Each line of the data that includes "ring" must be copied.

** Opening Given data block **

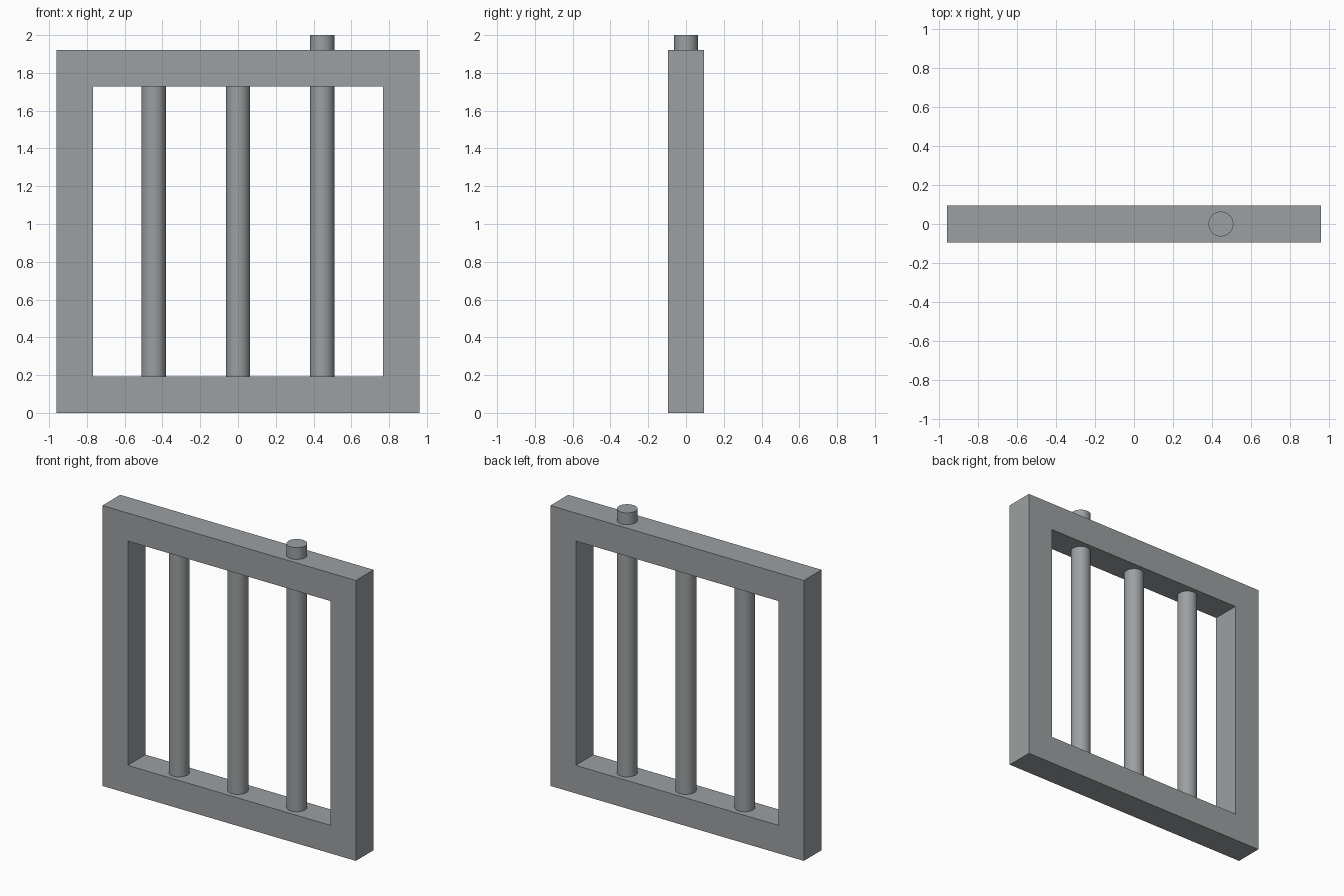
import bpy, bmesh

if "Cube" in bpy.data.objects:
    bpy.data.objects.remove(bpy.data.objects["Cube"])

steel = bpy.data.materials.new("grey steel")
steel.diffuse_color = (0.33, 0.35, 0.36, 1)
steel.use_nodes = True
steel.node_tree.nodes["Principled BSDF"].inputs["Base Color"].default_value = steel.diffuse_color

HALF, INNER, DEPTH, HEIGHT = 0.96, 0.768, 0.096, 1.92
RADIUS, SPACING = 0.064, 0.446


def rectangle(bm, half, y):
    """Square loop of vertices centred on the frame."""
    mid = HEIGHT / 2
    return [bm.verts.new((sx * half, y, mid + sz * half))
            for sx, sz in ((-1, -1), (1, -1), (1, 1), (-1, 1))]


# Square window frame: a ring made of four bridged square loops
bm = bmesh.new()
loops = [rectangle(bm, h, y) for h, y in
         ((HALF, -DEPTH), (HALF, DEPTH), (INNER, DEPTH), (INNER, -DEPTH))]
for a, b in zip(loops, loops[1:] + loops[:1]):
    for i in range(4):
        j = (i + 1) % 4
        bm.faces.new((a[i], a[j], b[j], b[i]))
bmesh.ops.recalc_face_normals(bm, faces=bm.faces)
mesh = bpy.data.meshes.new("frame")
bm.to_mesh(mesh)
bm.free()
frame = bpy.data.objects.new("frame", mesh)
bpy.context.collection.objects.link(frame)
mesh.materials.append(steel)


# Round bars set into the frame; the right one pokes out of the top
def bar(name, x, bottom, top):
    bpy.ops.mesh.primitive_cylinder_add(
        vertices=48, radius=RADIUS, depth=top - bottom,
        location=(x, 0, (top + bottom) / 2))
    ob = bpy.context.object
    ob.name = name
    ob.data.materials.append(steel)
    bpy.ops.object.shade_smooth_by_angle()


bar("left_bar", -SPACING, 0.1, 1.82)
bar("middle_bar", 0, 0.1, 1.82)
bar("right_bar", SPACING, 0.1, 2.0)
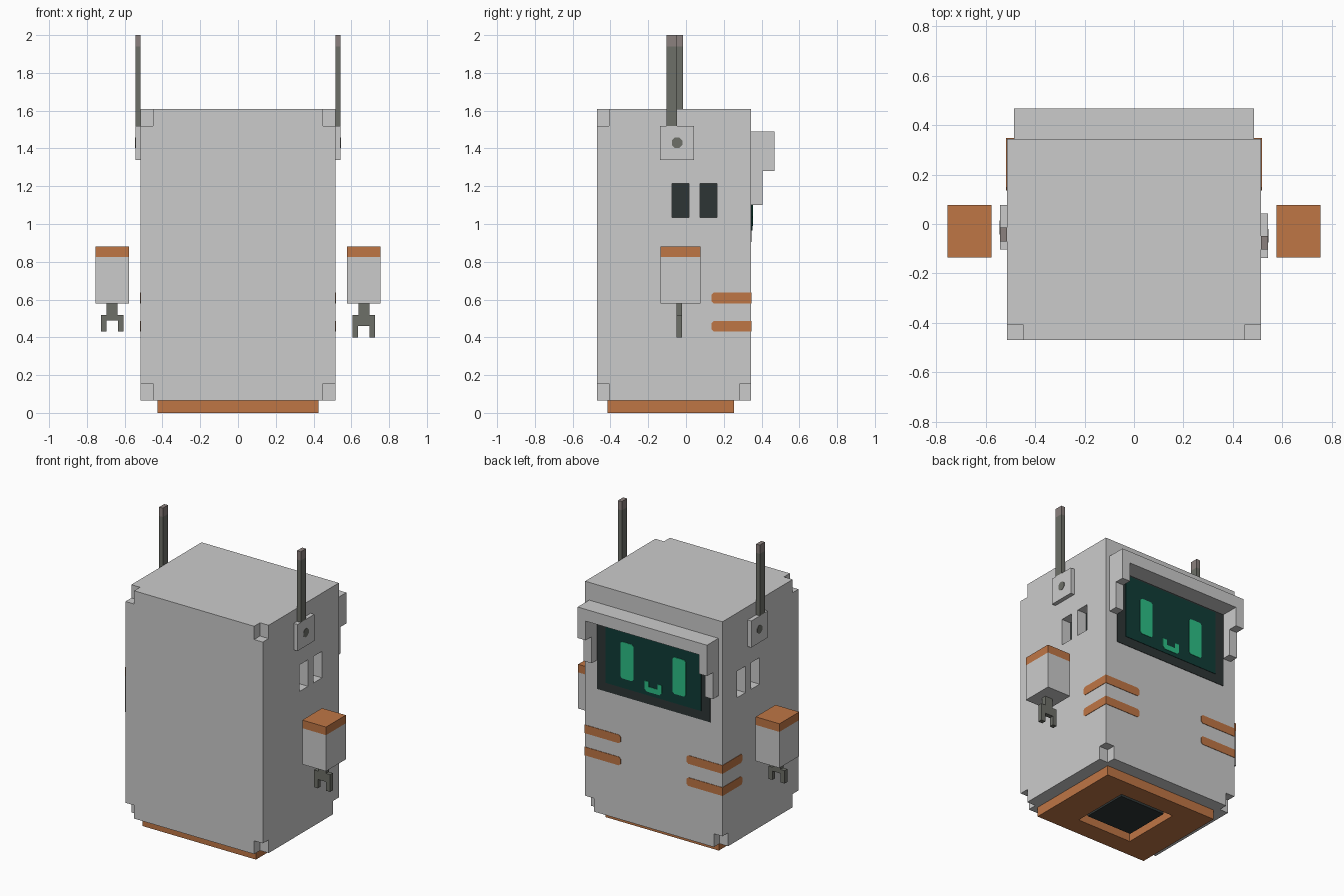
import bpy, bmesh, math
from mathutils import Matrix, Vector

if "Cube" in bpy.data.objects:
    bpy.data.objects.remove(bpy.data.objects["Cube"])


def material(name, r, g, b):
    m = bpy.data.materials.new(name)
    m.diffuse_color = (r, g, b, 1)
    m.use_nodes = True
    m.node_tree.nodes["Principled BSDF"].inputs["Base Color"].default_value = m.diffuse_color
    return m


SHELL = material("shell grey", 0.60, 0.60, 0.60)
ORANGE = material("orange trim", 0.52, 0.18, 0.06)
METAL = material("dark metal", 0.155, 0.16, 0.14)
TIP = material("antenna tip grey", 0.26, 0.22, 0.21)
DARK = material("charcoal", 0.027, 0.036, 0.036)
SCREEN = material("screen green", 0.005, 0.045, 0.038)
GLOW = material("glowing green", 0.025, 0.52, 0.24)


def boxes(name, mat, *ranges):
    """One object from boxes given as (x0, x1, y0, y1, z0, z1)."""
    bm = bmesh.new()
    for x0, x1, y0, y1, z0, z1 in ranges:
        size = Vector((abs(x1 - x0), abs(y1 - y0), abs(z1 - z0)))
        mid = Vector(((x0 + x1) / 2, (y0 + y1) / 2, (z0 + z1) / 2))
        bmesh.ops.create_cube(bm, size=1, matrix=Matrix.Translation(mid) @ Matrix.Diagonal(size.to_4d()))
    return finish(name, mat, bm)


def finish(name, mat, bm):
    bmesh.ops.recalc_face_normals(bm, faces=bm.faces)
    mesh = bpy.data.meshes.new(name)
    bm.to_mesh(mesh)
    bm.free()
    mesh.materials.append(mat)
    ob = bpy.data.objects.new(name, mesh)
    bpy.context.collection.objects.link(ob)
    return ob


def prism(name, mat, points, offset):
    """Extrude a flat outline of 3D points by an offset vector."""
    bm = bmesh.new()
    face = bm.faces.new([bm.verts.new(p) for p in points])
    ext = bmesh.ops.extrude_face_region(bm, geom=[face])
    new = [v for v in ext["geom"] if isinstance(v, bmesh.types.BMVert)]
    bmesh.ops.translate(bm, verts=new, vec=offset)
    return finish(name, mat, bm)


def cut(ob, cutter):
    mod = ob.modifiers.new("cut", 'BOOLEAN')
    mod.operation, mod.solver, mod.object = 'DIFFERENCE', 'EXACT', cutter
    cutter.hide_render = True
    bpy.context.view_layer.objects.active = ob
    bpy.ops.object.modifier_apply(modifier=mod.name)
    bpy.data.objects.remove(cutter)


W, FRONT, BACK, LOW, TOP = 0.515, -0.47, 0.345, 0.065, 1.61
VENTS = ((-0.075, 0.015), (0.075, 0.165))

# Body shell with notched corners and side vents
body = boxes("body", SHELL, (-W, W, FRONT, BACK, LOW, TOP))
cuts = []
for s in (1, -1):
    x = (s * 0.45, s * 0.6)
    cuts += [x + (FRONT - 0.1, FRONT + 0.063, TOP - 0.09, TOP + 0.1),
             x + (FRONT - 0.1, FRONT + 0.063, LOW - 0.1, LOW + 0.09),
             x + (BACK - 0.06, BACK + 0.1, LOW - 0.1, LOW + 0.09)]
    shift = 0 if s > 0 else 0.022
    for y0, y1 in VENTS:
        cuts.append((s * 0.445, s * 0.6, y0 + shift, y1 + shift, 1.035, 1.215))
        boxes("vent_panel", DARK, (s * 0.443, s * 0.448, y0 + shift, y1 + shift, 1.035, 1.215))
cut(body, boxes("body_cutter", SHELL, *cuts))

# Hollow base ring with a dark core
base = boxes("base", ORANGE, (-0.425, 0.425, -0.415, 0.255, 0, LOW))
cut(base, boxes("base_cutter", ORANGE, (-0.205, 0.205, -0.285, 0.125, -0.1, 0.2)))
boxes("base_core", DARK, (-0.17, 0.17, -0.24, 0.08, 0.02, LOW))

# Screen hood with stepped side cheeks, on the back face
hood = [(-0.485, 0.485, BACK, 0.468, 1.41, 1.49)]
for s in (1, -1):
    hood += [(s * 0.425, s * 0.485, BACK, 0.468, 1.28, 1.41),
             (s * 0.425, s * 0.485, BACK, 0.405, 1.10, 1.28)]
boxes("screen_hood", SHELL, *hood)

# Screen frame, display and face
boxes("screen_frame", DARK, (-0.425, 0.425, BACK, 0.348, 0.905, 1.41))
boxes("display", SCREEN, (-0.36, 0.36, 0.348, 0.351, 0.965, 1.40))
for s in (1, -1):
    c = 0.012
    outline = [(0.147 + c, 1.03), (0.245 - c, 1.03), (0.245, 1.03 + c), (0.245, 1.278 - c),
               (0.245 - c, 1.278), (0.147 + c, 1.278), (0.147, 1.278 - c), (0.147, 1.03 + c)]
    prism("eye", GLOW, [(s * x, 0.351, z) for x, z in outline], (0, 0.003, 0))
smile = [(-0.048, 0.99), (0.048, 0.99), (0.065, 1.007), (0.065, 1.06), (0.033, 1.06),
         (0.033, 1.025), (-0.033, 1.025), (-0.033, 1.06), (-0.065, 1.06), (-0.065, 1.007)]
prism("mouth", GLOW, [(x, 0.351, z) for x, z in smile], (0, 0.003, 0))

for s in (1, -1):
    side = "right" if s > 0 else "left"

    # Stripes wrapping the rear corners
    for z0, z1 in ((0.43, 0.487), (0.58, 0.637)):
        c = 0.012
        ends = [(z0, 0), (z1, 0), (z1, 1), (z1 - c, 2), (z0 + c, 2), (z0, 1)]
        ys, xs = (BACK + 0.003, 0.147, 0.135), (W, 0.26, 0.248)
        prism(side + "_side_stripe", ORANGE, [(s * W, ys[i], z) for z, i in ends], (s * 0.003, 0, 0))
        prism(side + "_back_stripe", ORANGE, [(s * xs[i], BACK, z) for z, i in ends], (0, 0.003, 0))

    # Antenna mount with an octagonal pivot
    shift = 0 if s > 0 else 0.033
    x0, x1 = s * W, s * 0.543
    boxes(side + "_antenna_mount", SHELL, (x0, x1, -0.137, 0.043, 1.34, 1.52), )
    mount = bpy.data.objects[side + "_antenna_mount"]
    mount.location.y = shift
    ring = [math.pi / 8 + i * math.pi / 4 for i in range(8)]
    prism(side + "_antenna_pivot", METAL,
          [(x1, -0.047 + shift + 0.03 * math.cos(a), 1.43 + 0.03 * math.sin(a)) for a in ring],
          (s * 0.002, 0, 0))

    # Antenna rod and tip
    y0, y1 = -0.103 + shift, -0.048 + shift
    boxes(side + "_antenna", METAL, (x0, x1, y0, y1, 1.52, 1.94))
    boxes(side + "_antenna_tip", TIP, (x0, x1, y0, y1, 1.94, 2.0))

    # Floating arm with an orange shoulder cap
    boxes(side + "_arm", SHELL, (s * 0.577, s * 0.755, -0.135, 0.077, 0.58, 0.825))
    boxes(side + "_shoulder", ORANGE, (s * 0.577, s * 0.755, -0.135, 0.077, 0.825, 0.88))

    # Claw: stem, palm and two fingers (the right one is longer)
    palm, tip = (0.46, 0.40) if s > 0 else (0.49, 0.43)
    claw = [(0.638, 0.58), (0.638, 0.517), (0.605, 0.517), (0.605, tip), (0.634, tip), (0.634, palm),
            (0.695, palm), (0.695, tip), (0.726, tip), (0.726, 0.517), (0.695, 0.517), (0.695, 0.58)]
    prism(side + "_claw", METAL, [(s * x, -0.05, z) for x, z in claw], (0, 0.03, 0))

** Closing Given data block **

** Completed task **
# Square window frame: a ring made of four bridged square loops
# Hollow base ring with a dark core
    ring = [math.pi / 8 + i * math.pi / 4 for i in range(8)]
          [(x1, -0.047 + shift + 0.03 * math.cos(a), 1.43 + 0.03 * math.sin(a)) for a in ring],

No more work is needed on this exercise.